===== INFORMATION GIVEN
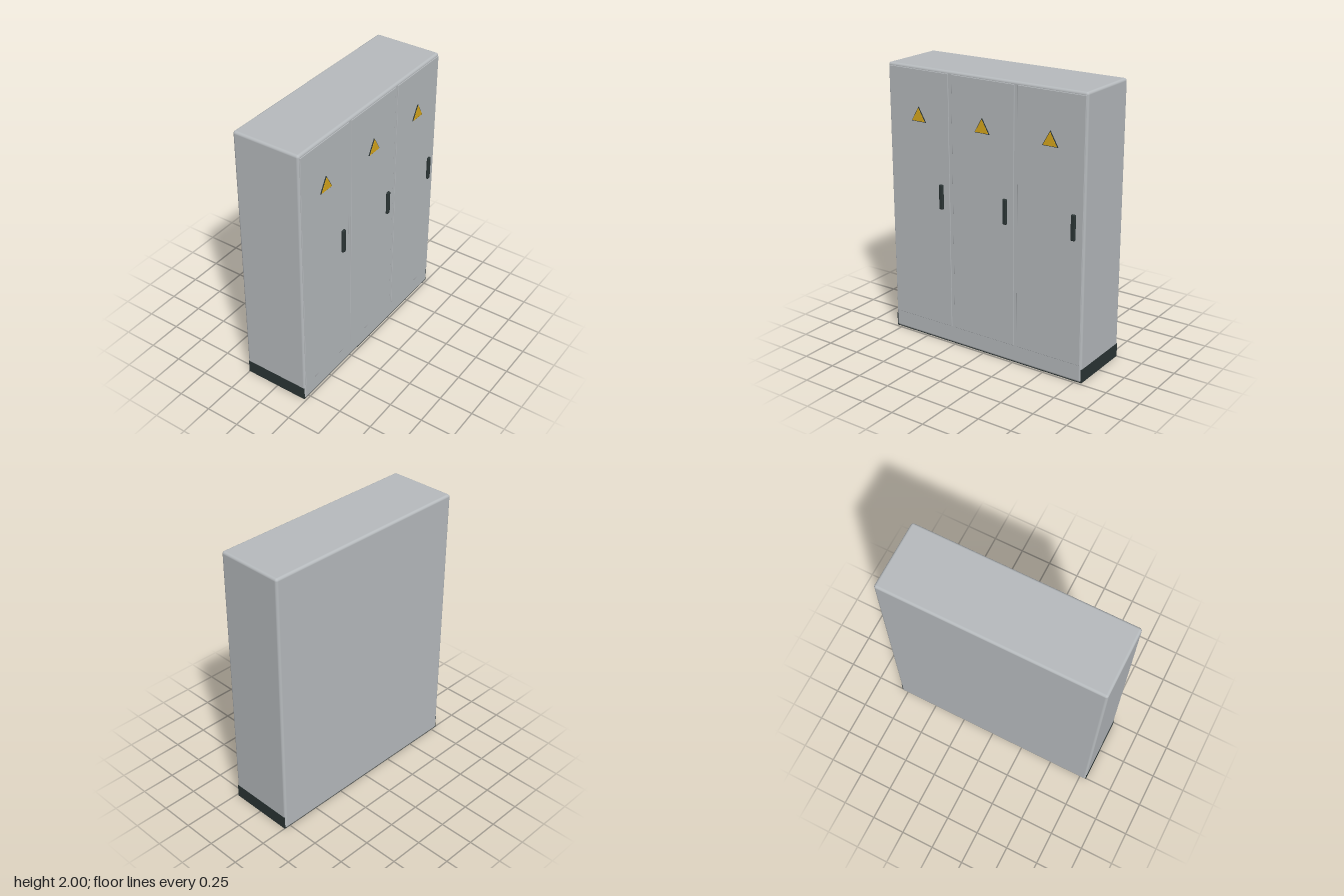
import * as THREE from 'three';
import { RoundedBoxGeometry } from 'three/addons/geometries/RoundedBoxGeometry.js';

function flat(name, color) {
  const m = new THREE.MeshStandardMaterial({ color });
  m.name = name;
  return m;
}

// Upright triangle plate, centred on x, standing on y = 0
function triangle(width, height, depth) {
  const s = new THREE.Shape();
  s.moveTo(-width / 2, 0);
  s.lineTo(width / 2, 0);
  s.lineTo(0, height);
  s.closePath();
  return new THREE.ExtrudeGeometry(s, { depth, bevelEnabled: false });
}

export function createModel() {
  const grey = flat('cabinetGrey', 0xb7bbbe);
  const dark = flat('darkTrim', 0x2b3535);
  const yellow = flat('warningYellow', 0xd9a81c);

  const model = new THREE.Group();
  model.name = 'cabinet';
  const add = (parent, name, geometry, material, x, y, z) => {
    const mesh = new THREE.Mesh(geometry, material);
    mesh.name = name;
    mesh.position.set(x, y, z);
    parent.add(mesh);
  };

  // Cabinet shell and its dark plinth, a hair wider than the shell
  add(model, 'body', new RoundedBoxGeometry(1.596, 1.998, 0.5, 4, 0.018), grey, 0, 1.001, -0.01);
  add(model, 'plinth', new THREE.BoxGeometry(1.6, 0.1, 0.486), dark, 0, 0.05, -0.009);

  // Three equal doors, each with a warning sign and a handle
  const doorGeo = new RoundedBoxGeometry(0.507, 1.85, 0.016, 2, 0.003);
  const borderGeo = triangle(0.12, 0.104, 0.008);
  const signGeo = triangle(0.106, 0.092, 0.006);
  const handleGeo = new RoundedBoxGeometry(0.032, 0.18, 0.03, 3, 0.008);
  ['right', 'middle', 'left'].forEach((side, i) => {
    const unit = new THREE.Group();
    unit.name = side + 'DoorUnit';
    unit.position.x = (i - 1) * 0.533;
    add(unit, 'door', doorGeo, grey, 0, 1.055, 0.236);
    add(unit, 'signBorder', borderGeo, dark, 0, 1.617, 0.242);
    add(unit, 'warningSign', signGeo, yellow, 0, 1.621, 0.247);
    add(unit, 'handle', handleGeo, dark, 0.185, 1.105, 0.245);
    model.add(unit);
  });
  return model;
}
==========
■ YOUR INSTRUCTIONS
Since the pictures are not wanted, copy only the text of the records above, exactly.

■ RESPONSE TO THE EXERCISE
import * as THREE from 'three';
import { RoundedBoxGeometry } from 'three/addons/geometries/RoundedBoxGeometry.js';

function flat(name, color) {
  const m = new THREE.MeshStandardMaterial({ color });
  m.name = name;
  return m;
}

// Upright triangle plate, centred on x, standing on y = 0
function triangle(width, height, depth) {
  const s = new THREE.Shape();
  s.moveTo(-width / 2, 0);
  s.lineTo(width / 2, 0);
  s.lineTo(0, height);
  s.closePath();
  return new THREE.ExtrudeGeometry(s, { depth, bevelEnabled: false });
}

export function createModel() {
  const grey = flat('cabinetGrey', 0xb7bbbe);
  const dark = flat('darkTrim', 0x2b3535);
  const yellow = flat('warningYellow', 0xd9a81c);

  const model = new THREE.Group();
  model.name = 'cabinet';
  const add = (parent, name, geometry, material, x, y, z) => {
    const mesh = new THREE.Mesh(geometry, material);
    mesh.name = name;
    mesh.position.set(x, y, z);
    parent.add(mesh);
  };

  // Cabinet shell and its dark plinth, a hair wider than the shell
  add(model, 'body', new RoundedBoxGeometry(1.596, 1.998, 0.5, 4, 0.018), grey, 0, 1.001, -0.01);
  add(model, 'plinth', new THREE.BoxGeometry(1.6, 0.1, 0.486), dark, 0, 0.05, -0.009);

  // Three equal doors, each with a warning sign and a handle
  const doorGeo = new RoundedBoxGeometry(0.507, 1.85, 0.016, 2, 0.003);
  const borderGeo = triangle(0.12, 0.104, 0.008);
  const signGeo = triangle(0.106, 0.092, 0.006);
  const handleGeo = new RoundedBoxGeometry(0.032, 0.18, 0.03, 3, 0.008);
  ['right', 'middle', 'left'].forEach((side, i) => {
    const unit = new THREE.Group();
    unit.name = side + 'DoorUnit';
    unit.position.x = (i - 1) * 0.533;
    add(unit, 'door', doorGeo, grey, 0, 1.055, 0.236);
    add(unit, 'signBorder', borderGeo, dark, 0, 1.617, 0.242);
    add(unit, 'warningSign', signGeo, yellow, 0, 1.621, 0.247);
    add(unit, 'handle', handleGeo, dark, 0.185, 1.105, 0.245);
    model.add(unit);
  });
  return model;
}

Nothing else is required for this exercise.